● TASK BRIEF
Every line of the entries below from the one containing "(-0.3, 1.45), (-0.395, 1.515)], FRONT, 0.26)" to the one containing "a = 60 * k + 10", both ends included, must be written out exactly. No other line belongs in the answer.

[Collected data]
▬▬▬▬▬▬▬▬▬▬

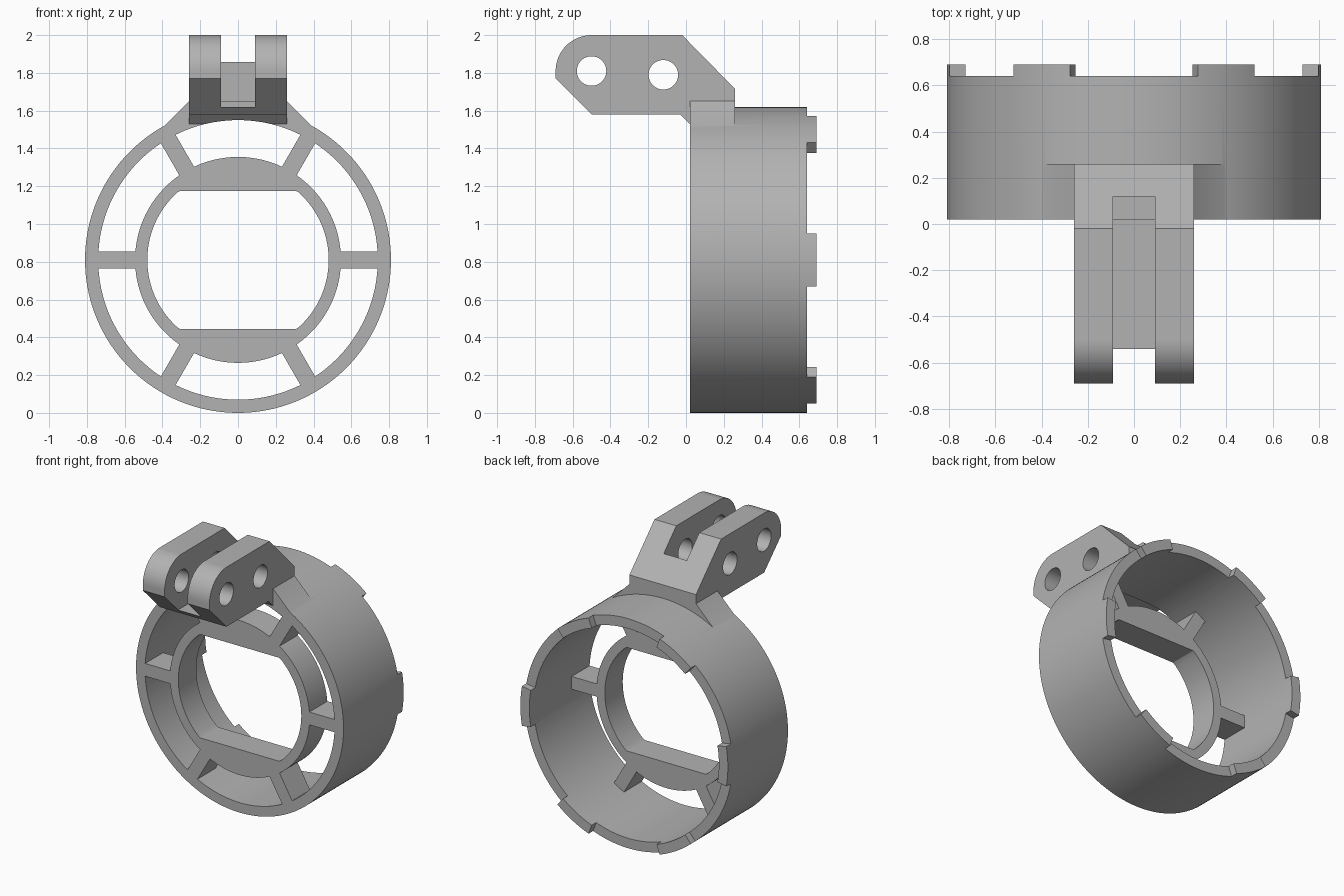
import bpy, bmesh
from math import sin, cos, radians

cube = bpy.data.objects.get("Cube")
if cube:
    bpy.data.objects.remove(cube)

grey = bpy.data.materials.new("plain grey")
grey.use_nodes = True
grey.diffuse_color = (0.45, 0.45, 0.45, 1)
grey.node_tree.nodes["Principled BSDF"].inputs["Base Color"].default_value = (0.45, 0.45, 0.45, 1)

CZ, OUTER, BORE = 0.81, 0.81, 0.74     # drum centre height and radii
FRONT, BACK, RIM, WEB = 0.02, 0.64, 0.69, 0.22


def arc(r, start, end, step=2, cx=0, cz=CZ):
    return [(cx + r * cos(radians(a)), cz + r * sin(radians(a)))
            for a in range(start, end + 1, step)]


def circle(r, cx=0, cz=CZ, step=2):
    return arc(r, 0, 360 - step, step, cx, cz)


def prism(name, outline, lo, hi, axis="Y"):
    """Extrude a closed outline along the X or Y axis."""
    bm = bmesh.new()
    rings = []
    for t in (lo, hi):
        rings.append([bm.verts.new((a, t, b) if axis == "Y" else (t, a, b))
                      for a, b in outline])
    n = len(outline)
    bm.faces.new(rings[0])
    bm.faces.new(rings[1][::-1])
    for i in range(n):
        j = (i + 1) % n
        bm.faces.new((rings[0][i], rings[1][i], rings[1][j], rings[0][j]))
    bmesh.ops.recalc_face_normals(bm, faces=bm.faces)
    mesh = bpy.data.meshes.new(name)
    bm.to_mesh(mesh)
    bm.free()
    obj = bpy.data.objects.new(name, mesh)
    mesh.materials.append(grey)
    bpy.context.collection.objects.link(obj)
    return obj


def combine(target, other, operation):
    """Apply a boolean and remove the second solid."""
    mod = target.modifiers.new("combine", "BOOLEAN")
    mod.operation, mod.object, mod.solver = operation, other, "EXACT"
    bpy.context.view_layer.objects.active = target
    bpy.ops.object.modifier_apply(modifier=mod.name)
    bpy.data.objects.remove(other)


# Clamp bracket: side profile with rounded nose, slot and two pin holes
profile = arc(0.19, 90, 180, 3, -0.50, 1.81) + [
    (-0.69, 1.77), (-0.50, 1.58), (-0.03, 1.58), (0.02, 1.53),
    (0.02, 1.48), (0.26, 1.48), (0.26, 1.715), (-0.02, 2.0)]
bracket = prism("bracket", profile, -0.26, 0.26, "X")
slot = prism("slot", [(-0.8, 1.62), (0.12, 1.62), (0.12, 2.1), (-0.8, 2.1)], -0.09, 0.09, "X")
combine(bracket, slot, "DIFFERENCE")
for y, z in ((-0.50, 1.81), (-0.12, 1.79)):
    combine(bracket, prism("pin_hole", circle(0.078, y, z, 6), -0.4, 0.4, "X"), "DIFFERENCE")

# Drum with the bracket and its sloping side gussets
body = prism("mounting_ring", circle(OUTER), FRONT, RIM)
gusset = prism("gusset", [(-0.26, 1.65), (0.26, 1.65), (0.395, 1.515), (0.3, 1.45),
                          (-0.3, 1.45), (-0.395, 1.515)], FRONT, 0.26)
combine(body, gusset, "UNION")
combine(body, bracket, "UNION")
combine(body, prism("bore", circle(BORE), -0.1, 0.9), "DIFFERENCE")

# Notches in the back rim leave six tabs
for k in range(6):
    a = 60 * k + 10
    notch = prism("notch", arc(0.95, a, a + 40) + arc(0.6, a, a + 40)[::-1], BACK, 0.8)
    combine(body, notch, "DIFFERENCE")

# Inner ring with flat top and bottom of its opening
hub = prism("inner_ring", circle(0.545), FRONT, WEB)
opening = [(x, min(max(z, CZ - 0.365), CZ + 0.365)) for x, z in circle(0.48)]
combine(hub, prism("opening", opening, -0.1, 0.5), "DIFFERENCE")

# Six spokes between inner ring and drum
for k in range(6):
    c, s = cos(radians(60 * k)), sin(radians(60 * k))
    corners = [(0.52, -0.045), (0.77, -0.045), (0.77, 0.045), (0.52, 0.045)]
    spoke = prism("spoke", [(r * c - w * s, CZ + r * s + w * c) for r, w in corners], FRONT, WEB)
    combine(hub, spoke, "UNION")
combine(body, hub, "UNION")

bpy.ops.object.select_all(action="DESELECT")
body.select_set(True)
bpy.context.view_layer.objects.active = body
bpy.ops.object.shade_smooth_by_angle(angle=radians(25))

▬▬▬▬▬▬▬▬▬▬

● EXERCISE OUTPUT
                          (-0.3, 1.45), (-0.395, 1.515)], FRONT, 0.26)
combine(body, gusset, "UNION")
combine(body, bracket, "UNION")
combine(body, prism("bore", circle(BORE), -0.1, 0.9), "DIFFERENCE")

# Notches in the back rim leave six tabs
for k in range(6):
    a = 60 * k + 10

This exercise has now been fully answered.